## Assignment:
Please reproduce the entries below exactly, omitting any images they contain.

## Listed records:
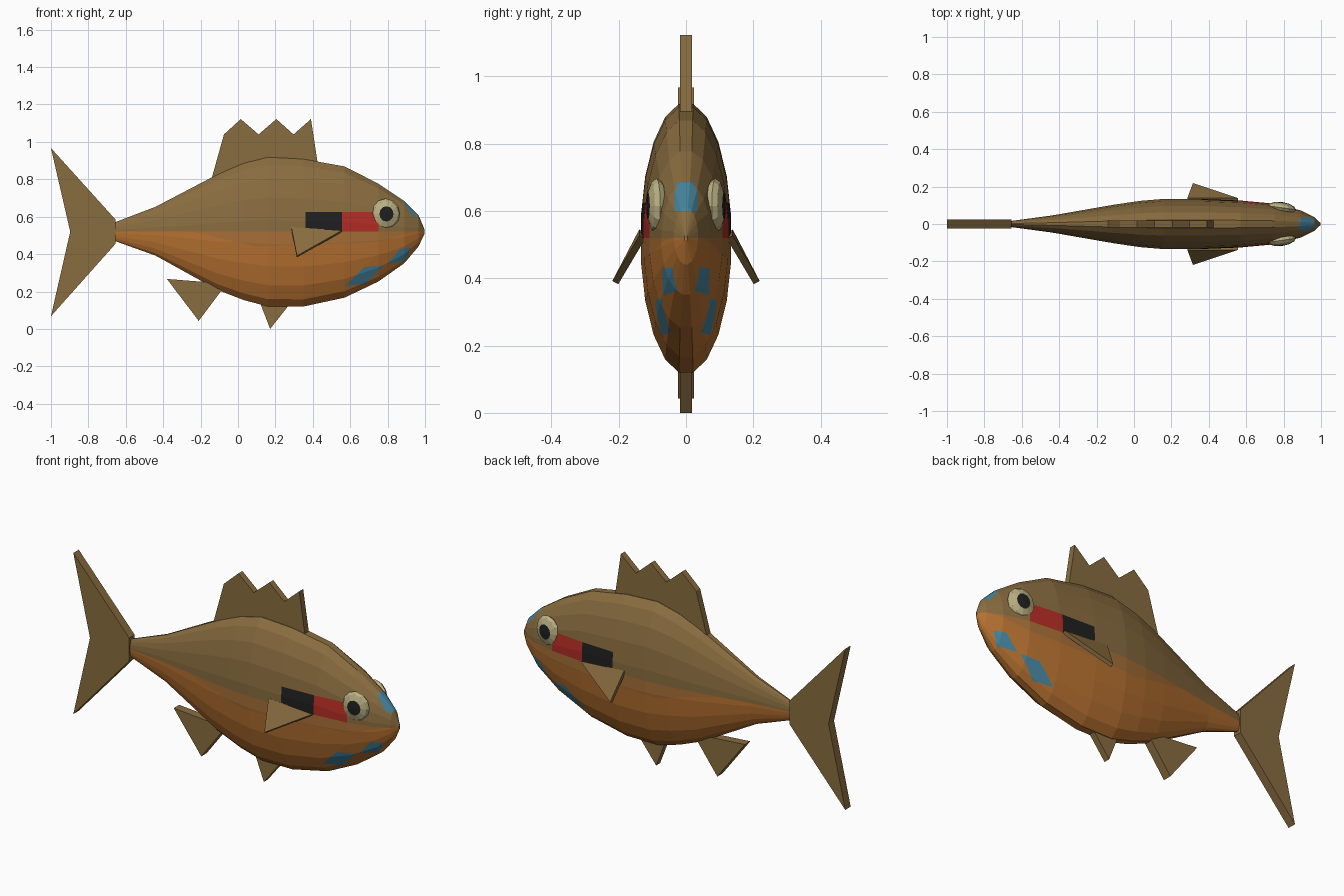
import bpy
import bmesh
import math
from mathutils import Vector

default_cube = bpy.data.objects.get("Cube")
if default_cube:
    bpy.data.objects.remove(default_cube, do_unlink=True)


def make_material(name, colour):
    material = bpy.data.materials.new(name)
    material.use_nodes = True
    rgba = (*colour, 1)
    material.diffuse_color = rgba
    for node in material.node_tree.nodes:
        if node.type == "BSDF_PRINCIPLED":
            node.inputs["Base Color"].default_value = rgba
            node.inputs["Roughness"].default_value = 0.8
    return material


brown = make_material("olive brown", (.25, .15, .05))
orange = make_material("belly orange", (.47, .165, .03))
copper = make_material("copper", (.38, .155, .037))
red = make_material("cheek red", (.45, .025, .018))
black = make_material("black", (.014, .014, .015))
blue = make_material("patch blue", (.06, .23, .34))
cream = make_material("eye cream", (.5, .44, .23))


def finish(bm, name, materials):
    bmesh.ops.recalc_face_normals(bm, faces=bm.faces[:])
    mesh = bpy.data.meshes.new(name)
    bm.to_mesh(mesh)
    bm.free()
    for material in materials:
        mesh.materials.append(material)
    obj = bpy.data.objects.new(name, mesh)
    bpy.context.collection.objects.link(obj)
    return obj


def split(bm, faces, point, normal):
    geom = set(faces)
    for face in faces:
        geom.update(face.edges)
        geom.update(face.verts)
    bmesh.ops.bisect_plane(bm, geom=list(geom), dist=1e-5,
                           plane_co=point, plane_no=normal)


def paint(bm, outline, axes, slot, min_x=-2):
    """Cut a convex outline, projected along one axis, into the surface."""
    u, v = axes

    def in_space(a, b):
        point = Vector((0, 0, 0))
        point[u], point[v] = a, b
        return point

    points = [in_space(*p) for p in outline]
    middle = sum(points, Vector()) / len(points)

    def overlaps(face):
        if face.calc_center_median().x < min_x:
            return False
        return all(min(w.co[k] for w in face.verts) < max(p[k] for p in points)
                   and max(w.co[k] for w in face.verts) > min(p[k] for p in points)
                   for k in axes)

    planes = []
    for i, start in enumerate(points):
        along = points[(i + 1) % len(points)] - start
        normal = in_space(along[v], -along[u]).normalized()
        if normal.dot(middle - start) > 0:
            normal = -normal
        planes.append((start, normal))
        split(bm, [f for f in bm.faces if overlaps(f)], start, normal)
    for face in bm.faces:
        centre = face.calc_center_median()
        if centre.x > min_x and all(n.dot(centre - p) < 0 for p, n in planes):
            face.material_index = slot


# Body: elliptical rings given as x, top, bottom, half width
stations = [
    (-.66, .57, .47, .016), (-.44, .655, .39, .046), (-.11, .83, .205, .104),
    (.03, .89, .15, .125), (.16, .923, .115, .136), (.35, .913, .115, .136),
    (.57, .873, .163, .127), (.75, .78, .25, .11), (.89, .685, .35, .074),
    (.965, .61, .44, .036), (.998, .53, .51, .005),
]
SIDES = 20
bm = bmesh.new()
rings = []
for x, top, bottom, half_width in stations:
    ring = []
    for i in range(SIDES):
        angle = math.tau * (i + .5) / SIDES
        ring.append(bm.verts.new((x, half_width * math.sin(angle),
                                  (top + bottom) / 2 + (top - bottom) / 2 * math.cos(angle))))
    rings.append(ring)
for near, far in zip(rings, rings[1:]):
    for i in range(SIDES):
        j = (i + 1) % SIDES
        bm.faces.new((near[i], near[j], far[j], far[i]))
bm.faces.new(rings[0])
bm.faces.new(rings[-1])

# Belly colour below the midline
MIDLINE = .52
split(bm, bm.faces[:], (0, 0, MIDLINE), (0, 0, 1))
for face in bm.faces:
    face.material_index = int(face.calc_center_median().z < MIDLINE)

# Painted markings
SIDE, FRONT = (0, 2), (1, 2)
paint(bm, [(-.25, .52), (.94, .52), (.75, .465), (.1, .44)], SIDE, 2)
paint(bm, [(.36, .52), (.555, .52), (.555, .625), (.36, .625)], SIDE, 4)
paint(bm, [(.555, .52), (.75, .52), (.75, .625), (.555, .625)], SIDE, 3)
paint(bm, [(.572, .23), (.674, .33), (.78, .342), (.68, .24)], SIDE, 5)
paint(bm, [(.797, .347), (.866, .428), (.925, .433), (.893, .364)], SIDE, 5)
paint(bm, [(-.034, .6), (.034, .6), (.034, .655), (.024, .685),
           (-.024, .685), (-.034, .655)], FRONT, 5, min_x=.7)
finish(bm, "body", [brown, orange, copper, red, black, blue])


# Fins: flat outlines given a thickness
def make_fin(name, corners, thickness):
    bm = bmesh.new()
    corners = [Vector(c) for c in corners]
    normal = Vector((0, 0, 0))
    for a, b in zip(corners, corners[1:] + corners[:1]):
        normal += a.cross(b)
    offset = normal.normalized() * thickness / 2
    front = [bm.verts.new(c + offset) for c in corners]
    back = [bm.verts.new(c - offset) for c in corners]
    bm.faces.new(front)
    bm.faces.new(back[::-1])
    for i in range(len(corners)):
        j = (i + 1) % len(corners)
        bm.faces.new((front[i], back[i], back[j], front[j]))
    return finish(bm, name, [brown])


def make_centre_fin(name, outline, thickness):
    return make_fin(name, [(x, 0, z) for x, z in outline], thickness)


make_centre_fin("tail_fin", [(-1, .967), (-.655, .585), (-.655, .455),
                             (-1, .068), (-.897, .52)], .048)
make_centre_fin("dorsal_fin", [(-.145, .79), (-.075, 1.04), (.015, 1.122), (.11, 1.04),
                               (.205, 1.122), (.297, 1.04), (.39, 1.122), (.43, .86)], .035)
make_centre_fin("anal_fin", [(-.38, .267), (-.21, .043), (-.07, .23), (-.16, .25)], .048)
make_centre_fin("pelvic_fin", [(.11, .16), (.172, 0), (.29, .15)], .035)

# Paired side fins and eyes
for side, name in ((1, "left"), (-1, "right")):
    make_fin(name + "_side_fin", [(.285, side * .13, .54), (.555, side * .13, .522),
                                  (.315, side * .21, .387)], .02)

    bm = bmesh.new()
    bmesh.ops.create_uvsphere(bm, u_segments=12, v_segments=6, radius=1)
    for face in bm.faces:
        face.material_index = int(face.calc_center_median().z > .8)
    eye = finish(bm, name + "_eye", [cream, black])
    eye.location = (.79, side * .087, .615)
    eye.scale = (.076, .082, .03)
    eye.rotation_euler = (-side * math.pi / 2, 0, -side * math.radians(8))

## Answer space:
import bpy
import bmesh
import math
from mathutils import Vector

default_cube = bpy.data.objects.get("Cube")
if default_cube:
    bpy.data.objects.remove(default_cube, do_unlink=True)


def make_material(name, colour):
    material = bpy.data.materials.new(name)
    material.use_nodes = True
    rgba = (*colour, 1)
    material.diffuse_color = rgba
    for node in material.node_tree.nodes:
        if node.type == "BSDF_PRINCIPLED":
            node.inputs["Base Color"].default_value = rgba
            node.inputs["Roughness"].default_value = 0.8
    return material


brown = make_material("olive brown", (.25, .15, .05))
orange = make_material("belly orange", (.47, .165, .03))
copper = make_material("copper", (.38, .155, .037))
red = make_material("cheek red", (.45, .025, .018))
black = make_material("black", (.014, .014, .015))
blue = make_material("patch blue", (.06, .23, .34))
cream = make_material("eye cream", (.5, .44, .23))


def finish(bm, name, materials):
    bmesh.ops.recalc_face_normals(bm, faces=bm.faces[:])
    mesh = bpy.data.meshes.new(name)
    bm.to_mesh(mesh)
    bm.free()
    for material in materials:
        mesh.materials.append(material)
    obj = bpy.data.objects.new(name, mesh)
    bpy.context.collection.objects.link(obj)
    return obj


def split(bm, faces, point, normal):
    geom = set(faces)
    for face in faces:
        geom.update(face.edges)
        geom.update(face.verts)
    bmesh.ops.bisect_plane(bm, geom=list(geom), dist=1e-5,
                           plane_co=point, plane_no=normal)


def paint(bm, outline, axes, slot, min_x=-2):
    """Cut a convex outline, projected along one axis, into the surface."""
    u, v = axes

    def in_space(a, b):
        point = Vector((0, 0, 0))
        point[u], point[v] = a, b
        return point

    points = [in_space(*p) for p in outline]
    middle = sum(points, Vector()) / len(points)

    def overlaps(face):
        if face.calc_center_median().x < min_x:
            return False
        return all(min(w.co[k] for w in face.verts) < max(p[k] for p in points)
                   and max(w.co[k] for w in face.verts) > min(p[k] for p in points)
                   for k in axes)

    planes = []
    for i, start in enumerate(points):
        along = points[(i + 1) % len(points)] - start
        normal = in_space(along[v], -along[u]).normalized()
        if normal.dot(middle - start) > 0:
            normal = -normal
        planes.append((start, normal))
        split(bm, [f for f in bm.faces if overlaps(f)], start, normal)
    for face in bm.faces:
        centre = face.calc_center_median()
        if centre.x > min_x and all(n.dot(centre - p) < 0 for p, n in planes):
            face.material_index = slot


# Body: elliptical rings given as x, top, bottom, half width
stations = [
    (-.66, .57, .47, .016), (-.44, .655, .39, .046), (-.11, .83, .205, .104),
    (.03, .89, .15, .125), (.16, .923, .115, .136), (.35, .913, .115, .136),
    (.57, .873, .163, .127), (.75, .78, .25, .11), (.89, .685, .35, .074),
    (.965, .61, .44, .036), (.998, .53, .51, .005),
]
SIDES = 20
bm = bmesh.new()
rings = []
for x, top, bottom, half_width in stations:
    ring = []
    for i in range(SIDES):
        angle = math.tau * (i + .5) / SIDES
        ring.append(bm.verts.new((x, half_width * math.sin(angle),
                                  (top + bottom) / 2 + (top - bottom) / 2 * math.cos(angle))))
    rings.append(ring)
for near, far in zip(rings, rings[1:]):
    for i in range(SIDES):
        j = (i + 1) % SIDES
        bm.faces.new((near[i], near[j], far[j], far[i]))
bm.faces.new(rings[0])
bm.faces.new(rings[-1])

# Belly colour below the midline
MIDLINE = .52
split(bm, bm.faces[:], (0, 0, MIDLINE), (0, 0, 1))
for face in bm.faces:
    face.material_index = int(face.calc_center_median().z < MIDLINE)

# Painted markings
SIDE, FRONT = (0, 2), (1, 2)
paint(bm, [(-.25, .52), (.94, .52), (.75, .465), (.1, .44)], SIDE, 2)
paint(bm, [(.36, .52), (.555, .52), (.555, .625), (.36, .625)], SIDE, 4)
paint(bm, [(.555, .52), (.75, .52), (.75, .625), (.555, .625)], SIDE, 3)
paint(bm, [(.572, .23), (.674, .33), (.78, .342), (.68, .24)], SIDE, 5)
paint(bm, [(.797, .347), (.866, .428), (.925, .433), (.893, .364)], SIDE, 5)
paint(bm, [(-.034, .6), (.034, .6), (.034, .655), (.024, .685),
           (-.024, .685), (-.034, .655)], FRONT, 5, min_x=.7)
finish(bm, "body", [brown, orange, copper, red, black, blue])


# Fins: flat outlines given a thickness
def make_fin(name, corners, thickness):
    bm = bmesh.new()
    corners = [Vector(c) for c in corners]
    normal = Vector((0, 0, 0))
    for a, b in zip(corners, corners[1:] + corners[:1]):
        normal += a.cross(b)
    offset = normal.normalized() * thickness / 2
    front = [bm.verts.new(c + offset) for c in corners]
    back = [bm.verts.new(c - offset) for c in corners]
    bm.faces.new(front)
    bm.faces.new(back[::-1])
    for i in range(len(corners)):
        j = (i + 1) % len(corners)
        bm.faces.new((front[i], back[i], back[j], front[j]))
    return finish(bm, name, [brown])


def make_centre_fin(name, outline, thickness):
    return make_fin(name, [(x, 0, z) for x, z in outline], thickness)


make_centre_fin("tail_fin", [(-1, .967), (-.655, .585), (-.655, .455),
                             (-1, .068), (-.897, .52)], .048)
make_centre_fin("dorsal_fin", [(-.145, .79), (-.075, 1.04), (.015, 1.122), (.11, 1.04),
                               (.205, 1.122), (.297, 1.04), (.39, 1.122), (.43, .86)], .035)
make_centre_fin("anal_fin", [(-.38, .267), (-.21, .043), (-.07, .23), (-.16, .25)], .048)
make_centre_fin("pelvic_fin", [(.11, .16), (.172, 0), (.29, .15)], .035)

# Paired side fins and eyes
for side, name in ((1, "left"), (-1, "right")):
    make_fin(name + "_side_fin", [(.285, side * .13, .54), (.555, side * .13, .522),
                                  (.315, side * .21, .387)], .02)

    bm = bmesh.new()
    bmesh.ops.create_uvsphere(bm, u_segments=12, v_segments=6, radius=1)
    for face in bm.faces:
        face.material_index = int(face.calc_center_median().z > .8)
    eye = finish(bm, name + "_eye", [cream, black])
    eye.location = (.79, side * .087, .615)
    eye.scale = (.076, .082, .03)
    eye.rotation_euler = (-side * math.pi / 2, 0, -side * math.radians(8))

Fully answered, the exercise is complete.